• Exercise instructions:
The response should hold each line from the entries below where "objects" is found.

• Supplied material:
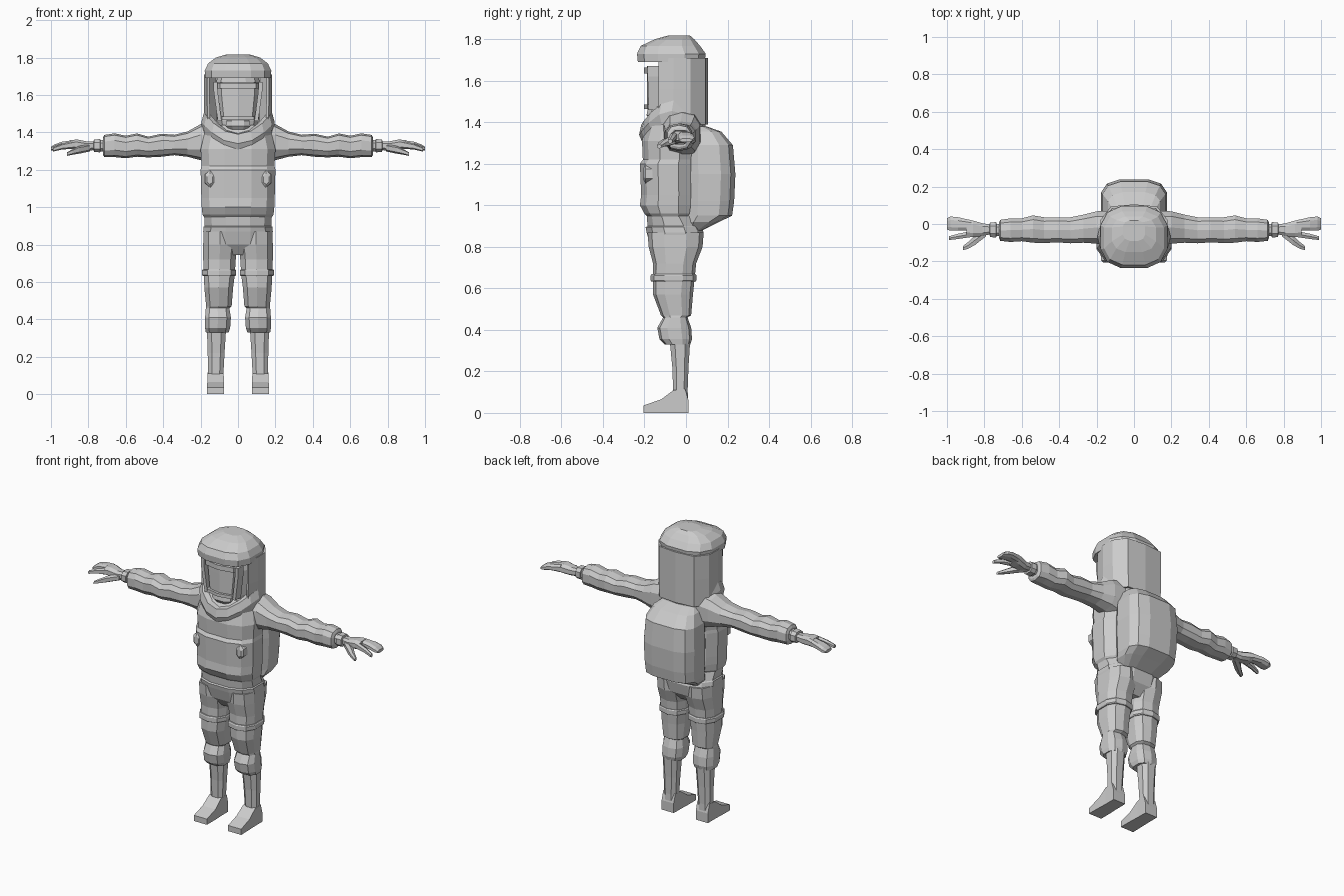
import bpy, bmesh, math

grey = bpy.data.materials.new("suit_grey")
grey.diffuse_color = (0.6, 0.6, 0.6, 1)


def skin(name, rows, closed=True, cap=True, mirror=False, thick=0):
    """Join rows of points into a flat-shaded surface."""
    bm = bmesh.new()
    vs = [[bm.verts.new(p) for p in r] for r in rows]
    n = len(rows[0])
    for a, b in zip(vs, vs[1:]):
        for i in range(n if closed else n - 1):
            j = (i + 1) % n
            bm.faces.new((a[i], a[j], b[j], b[i]))
    if closed and cap:
        bm.faces.new(vs[0])
        bm.faces.new(vs[-1])
    bmesh.ops.recalc_face_normals(bm, faces=bm.faces)
    me = bpy.data.meshes.new(name)
    bm.to_mesh(me)
    bm.free()
    me.materials.append(grey)
    ob = bpy.data.objects.new(name, me)
    bpy.context.collection.objects.link(ob)
    if thick:
        m = ob.modifiers.new("thickness", 'SOLIDIFY')
        m.thickness, m.offset = thick, 0
    if mirror:
        ob.modifiers.new("mirror", 'MIRROR').use_clip = False
    return ob


def loft(name, rings, axis='z', n=12, p=2.6, **kw):
    """Rings are (position, a0, a1, b0, b1): bounds of a rounded section."""
    angles = [2 * math.pi * (i + 0.5) / n for i in range(n)]
    soft = lambda v: math.copysign(abs(v) ** (2 / p), v)
    top = max(soft(math.cos(a)) for a in angles)
    rows = []
    for t, a0, a1, b0, b1 in rings:
        row = []
        for ang in angles:
            a = (a0 + a1) / 2 + (a1 - a0) / 2 * soft(math.cos(ang)) / top
            b = (b0 + b1) / 2 + (b1 - b0) / 2 * soft(math.sin(ang)) / top
            row.append({'z': (a, b, t), 'x': (t, a, b), 'y': (a, t, b)}[axis])
        rows.append(row)
    return skin(name, rows, **kw)


def body(name, rings, **kw):
    """Symmetric loft from (z, half width, front, back)."""
    return loft(name, [(z, -w, w, f, b) for z, w, f, b in rings], **kw)


def strip(name, half, levels, thick):
    """Open curved wall: half plan ends on the centre line, levels are (z, scale)."""
    plan = half + [(-x, y) for x, y in reversed(half[:-1])]
    skin(name, [[(x * s, y, z) for x, y in plan] for z, s in levels],
         closed=False, thick=thick)


# Torso and hips
body("torso", [(0.945, .18, -.185, .03), (0.96, .19, -.20, .04), (1.0, .194, -.222, .05),
               (1.05, .196, -.216, .05), (1.2, .2, -.222, .05), (1.22, .195, -.208, .05),
               (1.31, .2, -.212, .06), (1.39, .18, -.19, .07), (1.44, .15, -.15, .06)])
body("hips", [(.745, .11, -.13, .02), (.80, .178, -.17, .07), (.87, .186, -.19, .085),
              (.895, .184, -.195, .075), (.90, .178, -.185, .07), (.96, .18, -.19, .03)])

# Backpack
body("backpack", [(.875, .12, 0, .07), (.92, .16, -.01, .16), (.95, .168, -.01, .222),
                  (1.02, .172, -.01, .232), (1.15, .176, -.01, .238), (1.29, .168, -.01, .226),
                  (1.355, .14, 0, .17), (1.38, .11, .01, .10)], p=3.2)

# Hood crown with overhanging brim
body("hood_crown", [(1.69, .176, -.232, .09), (1.73, .178, -.236, .095),
                    (1.768, .16, -.218, .068), (1.80, .118, -.15, .04),
                    (1.817, .06, -.09, .02)], p=2.8)
# Hood sides and back, open at the front
strip("hood_wall", [(.158, -.13), (.176, -.06), (.172, .02), (.12, .088), (0, .098)],
      [(1.71, 1.0), (1.56, 1.0), (1.39, .98)], .014)

# Collar dipping at the front and back
rows = []
for w, f, b, drop in [(.19, -.205, .08, .10), (.196, -.226, .09, .05), (.182, -.215, .095, 0),
                      (.158, -.18, .08, -.005), (.145, -.16, .07, .06)]:
    row = []
    for i in range(16):
        t = 2 * math.pi * i / 16
        c = math.cos(t)
        row.append((w * math.sin(t), (f + b) / 2 + (f - b) / 2 * c,
                    1.505 - .115 * c * c - drop))
    rows.append(row)
skin("collar", rows, cap=False)

# Head, visor with frame, and breather
body("head", [(1.38, .09, -.13, .03), (1.46, .11, -.14, .05),
              (1.62, .125, -.14, .06), (1.70, .11, -.13, .05)])
strip("visor_glass", [(.108, -.135), (.085, -.168), (0, -.182)],
      [(1.47, .85), (1.60, 1), (1.63, 1.02), (1.67, .98)], .01)
for name, lo, hi, s in [("visor_top_bar", 1.635, 1.665, 1.03), ("visor_bottom_bar", 1.465, 1.485, .9)]:
    strip(name, [(.115, -.135), (.09, -.178), (0, -.195)], [(lo, s), (hi, s)], .016)
loft("visor_post", [(1.46, .088, .108, -.18, -.125), (1.62, .108, .13, -.185, -.13),
                    (1.67, .11, .13, -.185, -.13)], n=4, mirror=True)
body("breather", [(1.415, .05, -.175, -.1), (1.435, .066, -.19, -.1),
                  (1.462, .062, -.185, -.1), (1.475, .045, -.175, -.1)], n=8)

# Chest valves
loft("chest_valve", [(-.205, .135, .165, 1.125, 1.175), (-.195, .122, .176, 1.112, 1.192),
                     (-.14, .122, .18, 1.112, 1.192)], axis='y', n=6, p=2, mirror=True)

# Sleeves and wrist rings
loft("sleeve", [(.12, -.12, .07, 1.23, 1.46), (.2, -.105, .068, 1.255, 1.44),
                (.27, -.10, .05, 1.272, 1.402), (.34, -.103, .036, 1.28, 1.385),
                (.41, -.098, .036, 1.272, 1.39), (.48, -.102, .036, 1.268, 1.375),
                (.54, -.10, .046, 1.272, 1.392), (.60, -.092, .03, 1.264, 1.38),
                (.66, -.096, .03, 1.27, 1.392), (.715, -.09, .022, 1.27, 1.384),
                (.722, -.075, .008, 1.282, 1.37)], axis='x', n=10, mirror=True)
loft("wrist", [(.71, -.065, .0, 1.298, 1.362), (.735, -.065, .0, 1.298, 1.358),
               (.737, -.072, .01, 1.293, 1.364), (.77, -.07, .008, 1.295, 1.362),
               (.772, -.058, .0, 1.304, 1.352)], axis='x', n=8, mirror=True)

# Gloves
loft("palm", [(.765, -.055, -.003, 1.306, 1.35), (.81, -.064, .004, 1.30, 1.352),
              (.86, -.07, .018, 1.305, 1.362), (.895, -.068, .026, 1.313, 1.358)],
     axis='x', n=8, mirror=True)
loft("joined_fingers", [(.87, -.034, .02, 1.312, 1.36), (.94, -.036, .036, 1.312, 1.35),
                        (.98, -.036, .04, 1.304, 1.336), (1.0, -.03, .03, 1.304, 1.322)],
     axis='x', n=8, mirror=True)
loft("index_finger", [(.87, -.07, -.038, 1.315, 1.355), (.94, -.08, -.052, 1.31, 1.338),
                      (.99, -.086, -.066, 1.298, 1.318)], axis='x', n=6, mirror=True)
loft("thumb", [(.79, -.065, -.02, 1.3, 1.335), (.85, -.112, -.06, 1.288, 1.325),
               (.885, -.132, -.095, 1.282, 1.308), (.915, -.14, -.118, 1.275, 1.292)],
     axis='x', n=6, mirror=True)

# Trouser legs with thigh band, knee fold and cuff
loft("trouser_leg", [(.33, .05, .172, -.10, .018), (.355, .042, .176, -.125, .026),
                     (.41, .038, .176, -.135, .022), (.46, .046, .172, -.108, .005),
                     (.47, .034, .17, -.118, .022), (.57, .026, .18, -.155, .03),
                     (.63, .018, .182, -.155, .036), (.72, .012, .186, -.155, .045),
                     (.80, .005, .186, -.175, .075), (.87, .01, .184, -.18, .08)],
     n=10, mirror=True)
loft("thigh_band", [(.632, .014, .188, -.162, .042), (.638, .01, .192, -.166, .046),
                    (.662, .01, .192, -.166, .046), (.668, .014, .188, -.162, .042)],
     n=10, mirror=True)

# Boots
loft("boot_shaft", [(.06, .08, .158, -.06, .01), (.11, .078, .16, -.062, .008),
                    (.22, .072, .162, -.066, .012), (.345, .064, .166, -.078, .02)],
     n=8, mirror=True)
loft("boot_foot", [(.012, .078, .162, 0, .06), (-.004, .077, .162, 0, .115),
                   (-.06, .077, .162, 0, .11), (-.12, .074, .164, 0, .065),
                   (-.205, .074, .166, 0, .036)], axis='y', n=4, mirror=True)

• Response to the exercise:
    ob = bpy.data.objects.new(name, me)
    bpy.context.collection.objects.link(ob)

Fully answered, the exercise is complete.